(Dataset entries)
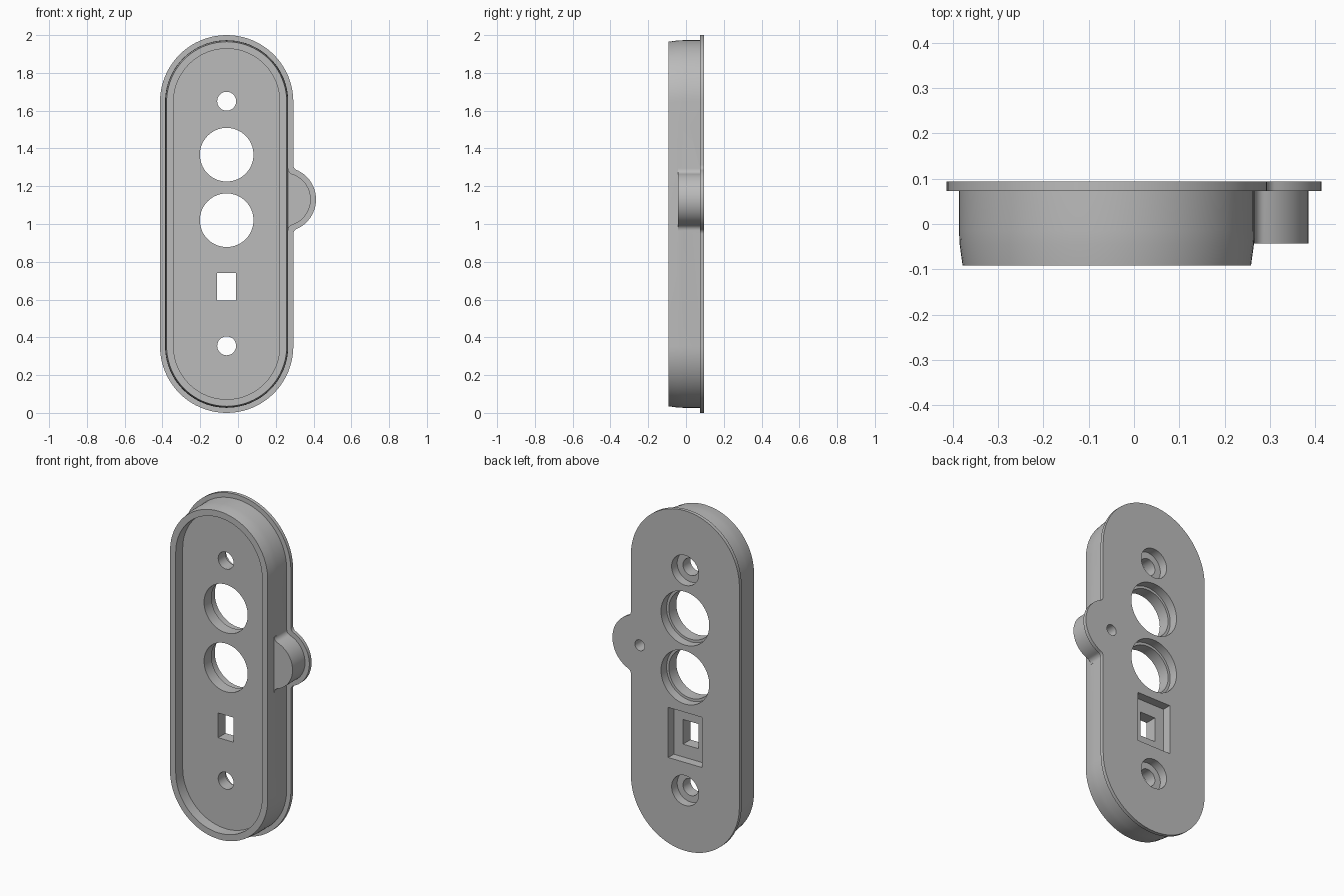
import bpy, bmesh
from math import sin, cos, pi, atan2, sqrt

cube = bpy.data.objects.get("Cube")
if cube:
    bpy.data.objects.remove(cube, do_unlink=True)

CX = -0.06                    # centre line of the plate
BACK, LEDGE = 0.094, 0.042    # back face and counterbore floor
TAB_X, TAB_Z = 0.243, 1.13    # centre of the side tab

grey = bpy.data.materials.new("plain grey")
grey.use_nodes = True
grey.diffuse_color = (0.5, 0.5, 0.5, 1)
grey.node_tree.nodes["Principled BSDF"].inputs["Base Color"].default_value = (0.5, 0.5, 0.5, 1)


def loft(name, rings):
    """Closed solid from rings of equal length, capped at both ends."""
    bm = bmesh.new()
    loops = [[bm.verts.new(p) for p in ring] for ring in rings]
    for a, b in zip(loops, loops[1:]):
        for i in range(len(a)):
            j = (i + 1) % len(a)
            bm.faces.new((a[i], a[j], b[j], b[i]))
    bm.faces.new(loops[0])
    bm.faces.new(loops[-1])
    bmesh.ops.recalc_face_normals(bm, faces=bm.faces)
    mesh = bpy.data.meshes.new(name)
    bm.to_mesh(mesh)
    bm.free()
    mesh.materials.append(grey)
    obj = bpy.data.objects.new(name, mesh)
    bpy.context.collection.objects.link(obj)
    return obj


def prism(name, outline, y0, y1):
    return loft(name, [[(x, y, z) for x, z in outline] for y in (y0, y1)])


def arc(x, z, r, a0, a1, n):
    return [(x + r * cos(a0 + (a1 - a0) * i / n), z + r * sin(a0 + (a1 - a0) * i / n))
            for i in range(n + 1)]


def stadium(r, y):
    pts = arc(CX, 1.647, r, 0, pi, 40) + arc(CX, 0.353, r, pi, 2 * pi, 40)
    return [(x, y, z) for x, z in pts]


def tab_outline(r, edge, inner, f=0.03):
    """Round lobe that flows into a straight edge through small fillets."""
    dx = edge + f - TAB_X
    dz = sqrt((r + f) ** 2 - dx ** 2)
    a = atan2(dz, dx)
    return ([(inner, TAB_Z - dz)]
            + arc(edge + f, TAB_Z - dz, f, pi, pi - a, 8)
            + arc(TAB_X, TAB_Z, r, -a, a, 32)[1:-1]
            + arc(edge + f, TAB_Z + dz, f, pi + a, pi, 8)
            + [(inner, TAB_Z + dz)])


def combine(target, other, operation):
    other.hide_render = True
    mod = target.modifiers.new(operation.lower(), "BOOLEAN")
    mod.operation, mod.solver, mod.object = operation, "EXACT", other
    bpy.context.view_layer.objects.active = target
    bpy.ops.object.modifier_apply(modifier=mod.name)
    bpy.data.objects.remove(other, do_unlink=True)


def drill(target, x, z, r, y0, y1=0.2):
    combine(target, prism("drill", arc(x, z, r, 0, 2 * pi, 64)[:-1], y0, y1), "DIFFERENCE")


def punch(target, x, z, w, h, y0, y1=0.2):
    pts = [(x + sx * w / 2, z + sz * h / 2) for sx, sz in ((-1, -1), (1, -1), (1, 1), (-1, 1))]
    combine(target, prism("punch", pts, y0, y1), "DIFFERENCE")


# Flanged plate, tapered rim and front recess as one lofted shell
profile = [(0.353, BACK), (0.353, 0.073), (0.326, 0.073), (0.326, -0.015),
           (0.3245, -0.045), (0.318, -0.092), (0.281, -0.092), (0.281, -0.027)]
plate = loft("cover_plate", [stadium(r, y) for r, y in profile])

# Side tab: flange lobe and thicker boss
combine(plate, prism("tab_flange", tab_outline(0.17, 0.293, 0.24), 0.073, BACK), "UNION")
combine(plate, prism("tab_boss", tab_outline(0.142, 0.266, 0.245), -0.043, 0.08), "UNION")

# Screw holes and large openings, each counterbored from the back
for z, r, bore in ((1.65, 0.05, 0.088), (0.355, 0.05, 0.088),
                   (1.367, 0.142, 0.157), (1.02, 0.142, 0.157)):
    drill(plate, CX, z, bore, LEDGE)
    drill(plate, CX, z, r, -0.2)

# Rectangular switch slot with a back pocket
punch(plate, CX, 0.667, 0.22, 0.295, LEDGE)
punch(plate, CX, 0.667, 0.1, 0.145, -0.2)

# Blind hole behind the tab
drill(plate, 0.235, TAB_Z, 0.032, 0.0)

# Smooth curves, sharp corners
bpy.ops.object.select_all(action="DESELECT")
plate.select_set(True)
bpy.context.view_layer.objects.active = plate
bpy.ops.object.shade_smooth_by_angle(angle=pi / 7)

__EXERCISE__. Each line of the records is to be reproduced exactly, and each picture dropped.

__ANSWER SPACE__.
import bpy, bmesh
from math import sin, cos, pi, atan2, sqrt

cube = bpy.data.objects.get("Cube")
if cube:
    bpy.data.objects.remove(cube, do_unlink=True)

CX = -0.06                    # centre line of the plate
BACK, LEDGE = 0.094, 0.042    # back face and counterbore floor
TAB_X, TAB_Z = 0.243, 1.13    # centre of the side tab

grey = bpy.data.materials.new("plain grey")
grey.use_nodes = True
grey.diffuse_color = (0.5, 0.5, 0.5, 1)
grey.node_tree.nodes["Principled BSDF"].inputs["Base Color"].default_value = (0.5, 0.5, 0.5, 1)


def loft(name, rings):
    """Closed solid from rings of equal length, capped at both ends."""
    bm = bmesh.new()
    loops = [[bm.verts.new(p) for p in ring] for ring in rings]
    for a, b in zip(loops, loops[1:]):
        for i in range(len(a)):
            j = (i + 1) % len(a)
            bm.faces.new((a[i], a[j], b[j], b[i]))
    bm.faces.new(loops[0])
    bm.faces.new(loops[-1])
    bmesh.ops.recalc_face_normals(bm, faces=bm.faces)
    mesh = bpy.data.meshes.new(name)
    bm.to_mesh(mesh)
    bm.free()
    mesh.materials.append(grey)
    obj = bpy.data.objects.new(name, mesh)
    bpy.context.collection.objects.link(obj)
    return obj


def prism(name, outline, y0, y1):
    return loft(name, [[(x, y, z) for x, z in outline] for y in (y0, y1)])


def arc(x, z, r, a0, a1, n):
    return [(x + r * cos(a0 + (a1 - a0) * i / n), z + r * sin(a0 + (a1 - a0) * i / n))
            for i in range(n + 1)]


def stadium(r, y):
    pts = arc(CX, 1.647, r, 0, pi, 40) + arc(CX, 0.353, r, pi, 2 * pi, 40)
    return [(x, y, z) for x, z in pts]


def tab_outline(r, edge, inner, f=0.03):
    """Round lobe that flows into a straight edge through small fillets."""
    dx = edge + f - TAB_X
    dz = sqrt((r + f) ** 2 - dx ** 2)
    a = atan2(dz, dx)
    return ([(inner, TAB_Z - dz)]
            + arc(edge + f, TAB_Z - dz, f, pi, pi - a, 8)
            + arc(TAB_X, TAB_Z, r, -a, a, 32)[1:-1]
            + arc(edge + f, TAB_Z + dz, f, pi + a, pi, 8)
            + [(inner, TAB_Z + dz)])


def combine(target, other, operation):
    other.hide_render = True
    mod = target.modifiers.new(operation.lower(), "BOOLEAN")
    mod.operation, mod.solver, mod.object = operation, "EXACT", other
    bpy.context.view_layer.objects.active = target
    bpy.ops.object.modifier_apply(modifier=mod.name)
    bpy.data.objects.remove(other, do_unlink=True)


def drill(target, x, z, r, y0, y1=0.2):
    combine(target, prism("drill", arc(x, z, r, 0, 2 * pi, 64)[:-1], y0, y1), "DIFFERENCE")


def punch(target, x, z, w, h, y0, y1=0.2):
    pts = [(x + sx * w / 2, z + sz * h / 2) for sx, sz in ((-1, -1), (1, -1), (1, 1), (-1, 1))]
    combine(target, prism("punch", pts, y0, y1), "DIFFERENCE")


# Flanged plate, tapered rim and front recess as one lofted shell
profile = [(0.353, BACK), (0.353, 0.073), (0.326, 0.073), (0.326, -0.015),
           (0.3245, -0.045), (0.318, -0.092), (0.281, -0.092), (0.281, -0.027)]
plate = loft("cover_plate", [stadium(r, y) for r, y in profile])

# Side tab: flange lobe and thicker boss
combine(plate, prism("tab_flange", tab_outline(0.17, 0.293, 0.24), 0.073, BACK), "UNION")
combine(plate, prism("tab_boss", tab_outline(0.142, 0.266, 0.245), -0.043, 0.08), "UNION")

# Screw holes and large openings, each counterbored from the back
for z, r, bore in ((1.65, 0.05, 0.088), (0.355, 0.05, 0.088),
                   (1.367, 0.142, 0.157), (1.02, 0.142, 0.157)):
    drill(plate, CX, z, bore, LEDGE)
    drill(plate, CX, z, r, -0.2)

# Rectangular switch slot with a back pocket
punch(plate, CX, 0.667, 0.22, 0.295, LEDGE)
punch(plate, CX, 0.667, 0.1, 0.145, -0.2)

# Blind hole behind the tab
drill(plate, 0.235, TAB_Z, 0.032, 0.0)

# Smooth curves, sharp corners
bpy.ops.object.select_all(action="DESELECT")
plate.select_set(True)
bpy.context.view_layer.objects.active = plate
bpy.ops.object.shade_smooth_by_angle(angle=pi / 7)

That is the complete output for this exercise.